● **Required work**
Extract the first line through the line containing "disc.append(bm.verts.new((hinge * R" from the listing below, exactly as written.

● **Input**
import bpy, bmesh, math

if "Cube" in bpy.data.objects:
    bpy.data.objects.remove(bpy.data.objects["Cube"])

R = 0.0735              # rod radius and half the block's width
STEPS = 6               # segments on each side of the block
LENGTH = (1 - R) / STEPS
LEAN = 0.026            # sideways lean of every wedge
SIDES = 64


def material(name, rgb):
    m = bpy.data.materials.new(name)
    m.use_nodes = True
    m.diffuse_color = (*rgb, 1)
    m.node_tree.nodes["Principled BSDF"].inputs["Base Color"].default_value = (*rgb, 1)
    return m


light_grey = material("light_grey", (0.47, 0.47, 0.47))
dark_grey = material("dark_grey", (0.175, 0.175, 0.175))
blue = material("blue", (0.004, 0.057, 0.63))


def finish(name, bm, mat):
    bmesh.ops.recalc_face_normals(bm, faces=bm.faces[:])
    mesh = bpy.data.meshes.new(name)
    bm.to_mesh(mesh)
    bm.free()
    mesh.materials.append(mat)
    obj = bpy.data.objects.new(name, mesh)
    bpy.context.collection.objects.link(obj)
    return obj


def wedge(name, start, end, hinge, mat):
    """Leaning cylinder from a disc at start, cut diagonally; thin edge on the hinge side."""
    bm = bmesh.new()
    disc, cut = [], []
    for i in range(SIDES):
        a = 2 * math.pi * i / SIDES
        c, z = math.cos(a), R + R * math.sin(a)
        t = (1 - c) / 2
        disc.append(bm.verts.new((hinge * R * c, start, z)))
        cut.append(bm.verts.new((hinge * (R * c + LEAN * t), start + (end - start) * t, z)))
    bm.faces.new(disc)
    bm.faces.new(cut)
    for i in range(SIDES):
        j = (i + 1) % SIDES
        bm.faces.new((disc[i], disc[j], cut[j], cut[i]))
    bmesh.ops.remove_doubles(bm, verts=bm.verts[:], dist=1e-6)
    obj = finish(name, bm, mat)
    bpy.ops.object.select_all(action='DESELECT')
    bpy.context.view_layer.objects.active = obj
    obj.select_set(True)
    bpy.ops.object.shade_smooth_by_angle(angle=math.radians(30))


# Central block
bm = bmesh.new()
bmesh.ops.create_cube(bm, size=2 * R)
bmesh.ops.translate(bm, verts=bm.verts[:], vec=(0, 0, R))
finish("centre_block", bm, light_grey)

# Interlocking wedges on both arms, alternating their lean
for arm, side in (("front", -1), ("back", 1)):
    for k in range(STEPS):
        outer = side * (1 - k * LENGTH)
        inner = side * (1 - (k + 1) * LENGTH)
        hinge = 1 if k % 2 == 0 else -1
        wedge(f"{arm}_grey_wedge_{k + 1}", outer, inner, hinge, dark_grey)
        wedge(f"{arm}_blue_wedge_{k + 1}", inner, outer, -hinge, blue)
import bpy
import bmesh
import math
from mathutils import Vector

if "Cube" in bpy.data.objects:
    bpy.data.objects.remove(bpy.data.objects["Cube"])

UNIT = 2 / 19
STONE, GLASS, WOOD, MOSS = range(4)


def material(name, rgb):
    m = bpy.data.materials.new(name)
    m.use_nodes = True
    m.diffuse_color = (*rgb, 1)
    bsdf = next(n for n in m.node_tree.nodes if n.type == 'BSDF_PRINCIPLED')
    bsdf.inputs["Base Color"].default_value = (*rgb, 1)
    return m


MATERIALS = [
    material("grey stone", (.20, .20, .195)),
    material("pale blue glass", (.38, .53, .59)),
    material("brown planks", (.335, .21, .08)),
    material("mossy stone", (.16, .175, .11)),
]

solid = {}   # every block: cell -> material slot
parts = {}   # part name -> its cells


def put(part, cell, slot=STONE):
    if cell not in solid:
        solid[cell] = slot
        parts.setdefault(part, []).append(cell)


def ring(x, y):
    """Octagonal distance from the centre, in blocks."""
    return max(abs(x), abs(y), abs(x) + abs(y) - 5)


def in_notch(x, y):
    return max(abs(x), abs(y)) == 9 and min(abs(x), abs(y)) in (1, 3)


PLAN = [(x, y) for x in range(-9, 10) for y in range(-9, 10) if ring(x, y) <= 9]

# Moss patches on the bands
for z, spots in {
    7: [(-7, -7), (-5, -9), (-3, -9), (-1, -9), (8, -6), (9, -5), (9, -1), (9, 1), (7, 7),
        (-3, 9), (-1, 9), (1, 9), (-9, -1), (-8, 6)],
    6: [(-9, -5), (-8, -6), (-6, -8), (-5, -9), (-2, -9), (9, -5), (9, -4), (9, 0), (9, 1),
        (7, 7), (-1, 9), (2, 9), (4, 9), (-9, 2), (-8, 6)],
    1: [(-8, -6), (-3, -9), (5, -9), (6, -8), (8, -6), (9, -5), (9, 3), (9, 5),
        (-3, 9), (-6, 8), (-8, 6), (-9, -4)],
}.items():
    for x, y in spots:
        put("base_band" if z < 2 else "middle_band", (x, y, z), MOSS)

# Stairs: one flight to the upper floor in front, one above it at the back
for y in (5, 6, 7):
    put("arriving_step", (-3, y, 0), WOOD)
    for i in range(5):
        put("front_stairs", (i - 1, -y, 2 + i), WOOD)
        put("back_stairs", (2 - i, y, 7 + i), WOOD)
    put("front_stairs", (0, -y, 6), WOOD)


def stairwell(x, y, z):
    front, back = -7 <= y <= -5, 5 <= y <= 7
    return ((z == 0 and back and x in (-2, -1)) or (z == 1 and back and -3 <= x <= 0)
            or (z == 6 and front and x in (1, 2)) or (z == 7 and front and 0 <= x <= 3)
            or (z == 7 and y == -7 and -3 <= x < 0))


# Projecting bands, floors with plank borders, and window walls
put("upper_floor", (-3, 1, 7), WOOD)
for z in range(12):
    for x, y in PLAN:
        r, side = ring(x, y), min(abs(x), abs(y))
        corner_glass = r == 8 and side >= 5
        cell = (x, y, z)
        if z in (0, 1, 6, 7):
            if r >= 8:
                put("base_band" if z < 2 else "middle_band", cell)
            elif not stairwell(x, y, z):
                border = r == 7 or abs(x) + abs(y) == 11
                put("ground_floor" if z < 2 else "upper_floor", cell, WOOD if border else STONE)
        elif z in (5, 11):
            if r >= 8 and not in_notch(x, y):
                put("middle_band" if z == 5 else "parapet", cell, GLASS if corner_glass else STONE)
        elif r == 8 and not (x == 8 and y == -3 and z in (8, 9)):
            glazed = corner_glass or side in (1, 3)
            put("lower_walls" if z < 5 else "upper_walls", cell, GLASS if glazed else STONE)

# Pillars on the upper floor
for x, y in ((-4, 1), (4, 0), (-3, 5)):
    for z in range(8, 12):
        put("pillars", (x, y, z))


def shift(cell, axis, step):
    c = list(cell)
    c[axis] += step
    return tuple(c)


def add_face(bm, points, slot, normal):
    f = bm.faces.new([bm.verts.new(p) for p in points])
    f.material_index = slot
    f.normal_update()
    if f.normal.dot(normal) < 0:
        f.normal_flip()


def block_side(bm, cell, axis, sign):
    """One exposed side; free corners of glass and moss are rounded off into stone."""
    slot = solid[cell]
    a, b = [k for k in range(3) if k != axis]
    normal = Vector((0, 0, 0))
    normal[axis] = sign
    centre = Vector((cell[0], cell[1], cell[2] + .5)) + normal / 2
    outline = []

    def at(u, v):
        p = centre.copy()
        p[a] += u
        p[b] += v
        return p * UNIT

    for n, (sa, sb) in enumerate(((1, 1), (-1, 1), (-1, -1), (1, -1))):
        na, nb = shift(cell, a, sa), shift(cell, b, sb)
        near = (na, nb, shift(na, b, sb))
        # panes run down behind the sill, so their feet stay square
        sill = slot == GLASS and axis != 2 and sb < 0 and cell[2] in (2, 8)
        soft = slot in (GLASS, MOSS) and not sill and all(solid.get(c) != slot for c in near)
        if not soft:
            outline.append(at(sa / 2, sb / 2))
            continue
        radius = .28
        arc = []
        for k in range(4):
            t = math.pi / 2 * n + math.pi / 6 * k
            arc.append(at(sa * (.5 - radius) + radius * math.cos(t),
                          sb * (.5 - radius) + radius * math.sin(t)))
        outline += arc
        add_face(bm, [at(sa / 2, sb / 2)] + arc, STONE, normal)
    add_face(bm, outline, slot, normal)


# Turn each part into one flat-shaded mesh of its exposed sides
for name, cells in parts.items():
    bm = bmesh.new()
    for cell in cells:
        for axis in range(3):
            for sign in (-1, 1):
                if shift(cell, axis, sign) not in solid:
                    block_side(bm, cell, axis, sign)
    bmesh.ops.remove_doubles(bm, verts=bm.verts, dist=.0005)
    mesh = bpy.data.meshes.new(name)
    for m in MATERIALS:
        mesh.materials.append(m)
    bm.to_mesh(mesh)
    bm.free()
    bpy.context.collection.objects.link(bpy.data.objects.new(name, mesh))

● **Exercise solution**
import bpy, bmesh, math

if "Cube" in bpy.data.objects:
    bpy.data.objects.remove(bpy.data.objects["Cube"])

R = 0.0735              # rod radius and half the block's width
STEPS = 6               # segments on each side of the block
LENGTH = (1 - R) / STEPS
LEAN = 0.026            # sideways lean of every wedge
SIDES = 64


def material(name, rgb):
    m = bpy.data.materials.new(name)
    m.use_nodes = True
    m.diffuse_color = (*rgb, 1)
    m.node_tree.nodes["Principled BSDF"].inputs["Base Color"].default_value = (*rgb, 1)
    return m


light_grey = material("light_grey", (0.47, 0.47, 0.47))
dark_grey = material("dark_grey", (0.175, 0.175, 0.175))
blue = material("blue", (0.004, 0.057, 0.63))


def finish(name, bm, mat):
    bmesh.ops.recalc_face_normals(bm, faces=bm.faces[:])
    mesh = bpy.data.meshes.new(name)
    bm.to_mesh(mesh)
    bm.free()
    mesh.materials.append(mat)
    obj = bpy.data.objects.new(name, mesh)
    bpy.context.collection.objects.link(obj)
    return obj


def wedge(name, start, end, hinge, mat):
    """Leaning cylinder from a disc at start, cut diagonally; thin edge on the hinge side."""
    bm = bmesh.new()
    disc, cut = [], []
    for i in range(SIDES):
        a = 2 * math.pi * i / SIDES
        c, z = math.cos(a), R + R * math.sin(a)
        t = (1 - c) / 2
        disc.append(bm.verts.new((hinge * R * c, start, z)))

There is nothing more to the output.